• _AVAILABLE RECORDS_
== == ==

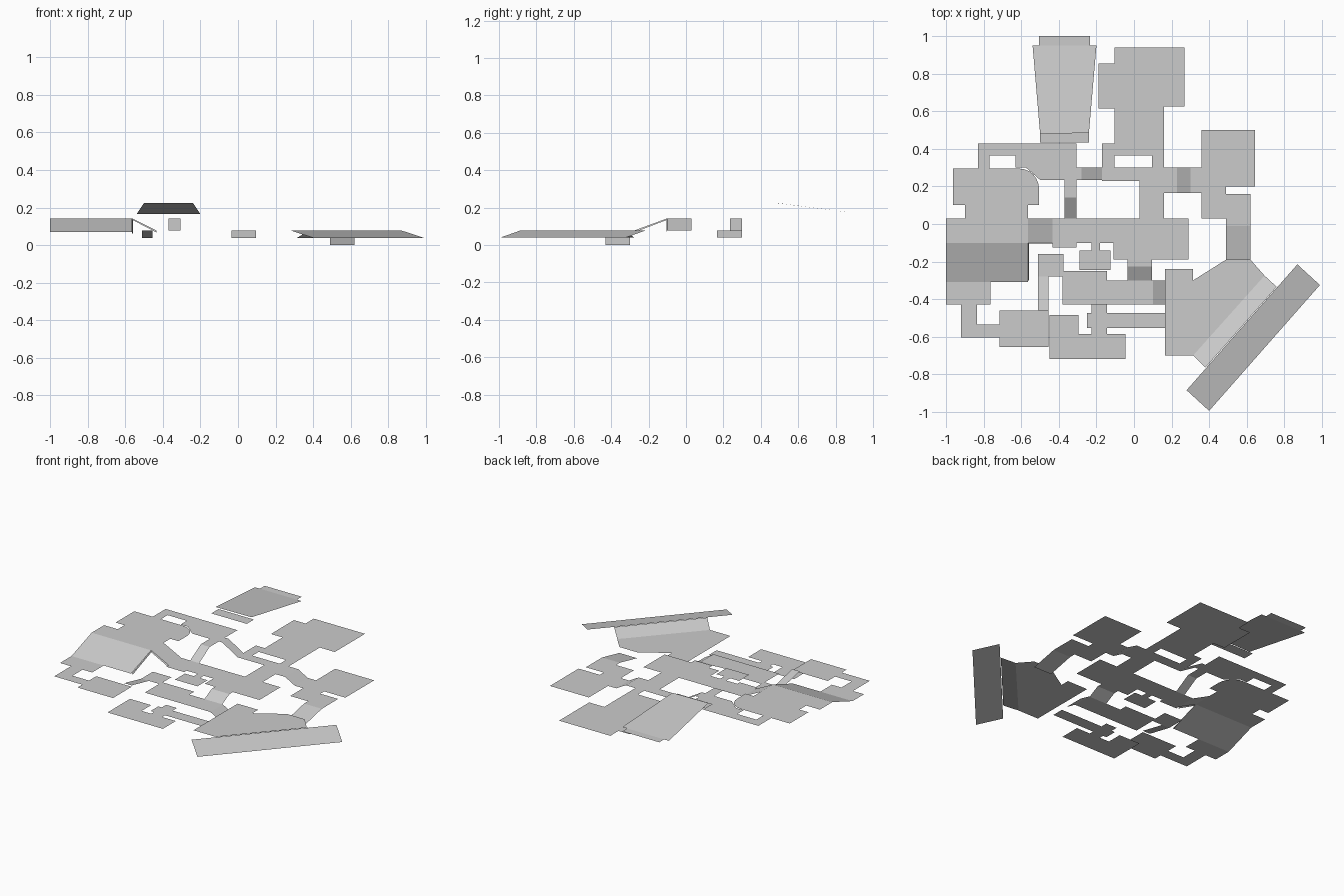
import bpy
import bmesh
import math

default_cube = bpy.data.objects.get("Cube")
if default_cube:
    bpy.data.objects.remove(default_cube, do_unlink=True)

# One plain grey for every walkable surface
grey = bpy.data.materials.new("plain_grey")
grey.use_nodes = True
grey.diffuse_color = (.6, .6, .6, 1)
grey.node_tree.nodes["Principled BSDF"].inputs["Base Color"].default_value = (.6, .6, .6, 1)

# Floor levels, from the lowest rooms to the upper court
LOW, MID, YARD, MAIN, HIGH = 0, .039, .069, .078, .143


def surface(name, polygons):
    """Thin sheet made of polygons, all facing upward."""
    bm = bmesh.new()
    for polygon in polygons:
        face = bm.faces.new([bm.verts.new(point) for point in polygon])
        face.normal_update()
        if face.normal.z < 0:
            face.normal_flip()
    bmesh.ops.remove_doubles(bm, verts=bm.verts[:], dist=.0005)
    concave = [face for face in bm.faces if len(face.verts) > 4]
    bmesh.ops.triangulate(bm, faces=concave)
    mesh = bpy.data.meshes.new(name)
    bm.to_mesh(mesh)
    bm.free()
    mesh.materials.append(grey)
    sheet = bpy.data.objects.new(name, mesh)
    bpy.context.collection.objects.link(sheet)


def floor(name, level, outline):
    surface(name, [[(x, y, level) for x, y in outline]])


def tiles(name, level, *boxes):
    """Level floor from rectangles given as left, right, front, back."""
    surface(name, [[(left, front, level), (right, front, level),
                    (right, back, level), (left, back, level)]
                   for left, right, front, back in boxes])


def ramp_along_x(name, left, right, front, back, left_level, right_level):
    surface(name, [[(left, front, left_level), (right, front, right_level),
                    (right, back, right_level), (left, back, left_level)]])


def ramp_along_y(name, left, right, front, back, front_level, back_level):
    surface(name, [[(left, front, front_level), (right, front, front_level),
                    (right, back, back_level), (left, back, back_level)]])


# Central floor with its small side alcove
floor("central_floor", MAIN, [
    (-.435, .03), (-.435, -.125), (-.305, -.125), (-.305, -.1),
    (-.225, -.1), (-.225, -.14), (-.29, -.14), (-.29, -.245),
    (-.125, -.245), (-.125, -.14), (-.18, -.14), (-.18, -.1),
    (-.11, -.1), (-.11, -.19), (-.035, -.19), (-.035, -.225),
    (.095, -.225), (.095, -.19), (.29, -.19), (.29, .03),
    (.16, .03), (.16, .165), (.23, .165), (.23, .3),
    (.16, .3), (.03, .3), (.03, .03)])

# Passage round the pillar opening, then the back room
tiles("pillar_passage", MAIN,
      (-.17, .03, .23, .3), (-.17, -.105, .3, .43),
      (.095, .16, .3, .43), (-.105, .095, .365, .43))
floor("back_room", MAIN, [
    (-.105, .43), (.16, .43), (.16, .625), (.27, .625),
    (.27, .94), (-.105, .94), (-.105, .855), (-.19, .855),
    (-.19, .615), (-.105, .615)])

# Upper court with a rounded back corner
court_corner = [(-.61 + .105 * math.cos(math.radians(angle)),
                 .185 + .11 * math.sin(math.radians(angle)))
                for angle in range(0, 91, 15)]
floor("upper_court", HIGH, [
    (-1, -.1), (-.565, -.1), (-.565, .1), (-.505, .1),
    *court_corner, (-.965, .295), (-.965, .1), (-.9, .1),
    (-.9, .03), (-1, .03)])

# Upper hall behind the court
floor("upper_hall", HIGH, [
    (-.83, .295), (-.77, .295), (-.77, .365), (-.63, .365),
    (-.63, .3), (-.575, .3), (-.5, .235), (-.37, .235),
    (-.37, .14), (-.305, .14), (-.305, .235), (-.28, .235),
    (-.28, .3), (-.305, .3), (-.305, .43), (-.83, .43)])

# Ramps joining the upper level to the central level
ramp_along_x("court_ramp", -.565, -.435, -.1, .03, HIGH, MAIN)
ramp_along_x("hall_side_ramp", -.28, -.17, .235, .3, HIGH, MAIN)
ramp_along_y("hall_front_ramp", -.37, -.305, .03, .14, MAIN, HIGH)
ramp_along_y("court_slope", -1, -.565, -.31, -.1, YARD, HIGH)

# Narrow steep lip along the open edges of the slope and the court ramp
surface("slope_lip", [
    [(-.565, -.3, YARD), (-.56, -.3, YARD - .01), (-.56, -.105, HIGH - .01), (-.565, -.1, HIGH)],
    [(-.565, -.1, HIGH), (-.56, -.105, HIGH - .01), (-.435, -.105, MAIN - .01), (-.435, -.1, MAIN)]])

# Front right yard, path and hut floor
tiles("corner_yard", YARD,
      (-1, -.765, -.43, -.31), (-.92, -.835, -.605, -.43),
      (-.835, -.715, -.605, -.535), (-.715, -.455, -.655, -.46))
ramp_along_y("yard_ramp", -.51, -.455, -.46, -.28, MAIN, MID)
tiles("yard_landing", MID, (-.51, -.375, -.28, -.16))

# Lower middle room with its ramps
floor("lower_room", MID, [
    (-.38, -.43), (-.38, -.25), (-.145, -.25), (-.145, -.3),
    (.1, -.3), (.1, -.43)])
ramp_along_y("lower_room_ramp", -.035, .095, -.3, -.225, MID, MAIN)
ramp_along_x("plaza_side_ramp", .1, .165, -.43, -.3, MID, LOW)

# Sunken front rooms and their corridor
floor("front_rooms", LOW, [
    (-.225, -.43), (-.145, -.43), (-.145, -.475),
    (.165, -.475), (.165, -.555), (-.145, -.555), (-.145, -.585),
    (-.045, -.585), (-.045, -.72), (-.45, -.72), (-.45, -.485),
    (-.295, -.485), (-.295, -.585), (-.225, -.585), (-.225, -.555),
    (-.25, -.555), (-.25, -.475), (-.225, -.475)])

# Side room on the model's left
floor("side_room", MID, [
    (.3, .165), (.36, .165), (.36, .03), (.49, .03),
    (.49, -.01), (.62, -.01), (.62, .16), (.49, .16),
    (.49, .2), (.645, .2), (.645, .5), (.36, .5),
    (.36, .3), (.3, .3)])
ramp_along_x("side_room_ramp", .23, .3, .165, .3, MAIN, MID)
ramp_along_y("plaza_back_ramp", .49, .62, -.19, -.01, LOW, MID)

# Plaza meeting its rising kerb, and the outer bank
floor("plaza", MID, [
    (.165, -.7), (.165, -.24), (.315, -.24), (.315, -.3),
    (.49, -.19), (.62, -.19), (.695, -.275), (.315, -.7)])
surface("plaza_kerb", [[
    (.315, -.7, MID), (.38, -.765, MAIN), (.76, -.335, MAIN), (.695, -.275, MID)]])
surface("outer_bank", [[
    (.28, -.885, MAIN), (.4, -.995, MID), (.99, -.325, MID), (.87, -.215, MAIN)]])

# Raised tilted deck with its end tabs
surface("tilted_deck", [[
    (-.5, .48, .225), (-.24, .485, .225), (-.2, .95, .165), (-.54, .95, .165)]])
tiles("deck_front_tab", .2, (-.5, -.24, .435, .51))
tiles("deck_back_tab", .165, (-.505, -.235, .95, 1))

== == ==

• _ABOUT THIS EXERCISE_
Everything above from the line with "LOW, MID, YARD, MAIN, HIGH" to the line with "for left, right, front, back", both included, must be repeated exactly, and nothing outside that range.

• _ANSWER AREA_
LOW, MID, YARD, MAIN, HIGH = 0, .039, .069, .078, .143


def surface(name, polygons):
    """Thin sheet made of polygons, all facing upward."""
    bm = bmesh.new()
    for polygon in polygons:
        face = bm.faces.new([bm.verts.new(point) for point in polygon])
        face.normal_update()
        if face.normal.z < 0:
            face.normal_flip()
    bmesh.ops.remove_doubles(bm, verts=bm.verts[:], dist=.0005)
    concave = [face for face in bm.faces if len(face.verts) > 4]
    bmesh.ops.triangulate(bm, faces=concave)
    mesh = bpy.data.meshes.new(name)
    bm.to_mesh(mesh)
    bm.free()
    mesh.materials.append(grey)
    sheet = bpy.data.objects.new(name, mesh)
    bpy.context.collection.objects.link(sheet)


def floor(name, level, outline):
    surface(name, [[(x, y, level) for x, y in outline]])


def tiles(name, level, *boxes):
    """Level floor from rectangles given as left, right, front, back."""
    surface(name, [[(left, front, level), (right, front, level),
                    (right, back, level), (left, back, level)]
                   for left, right, front, back in boxes])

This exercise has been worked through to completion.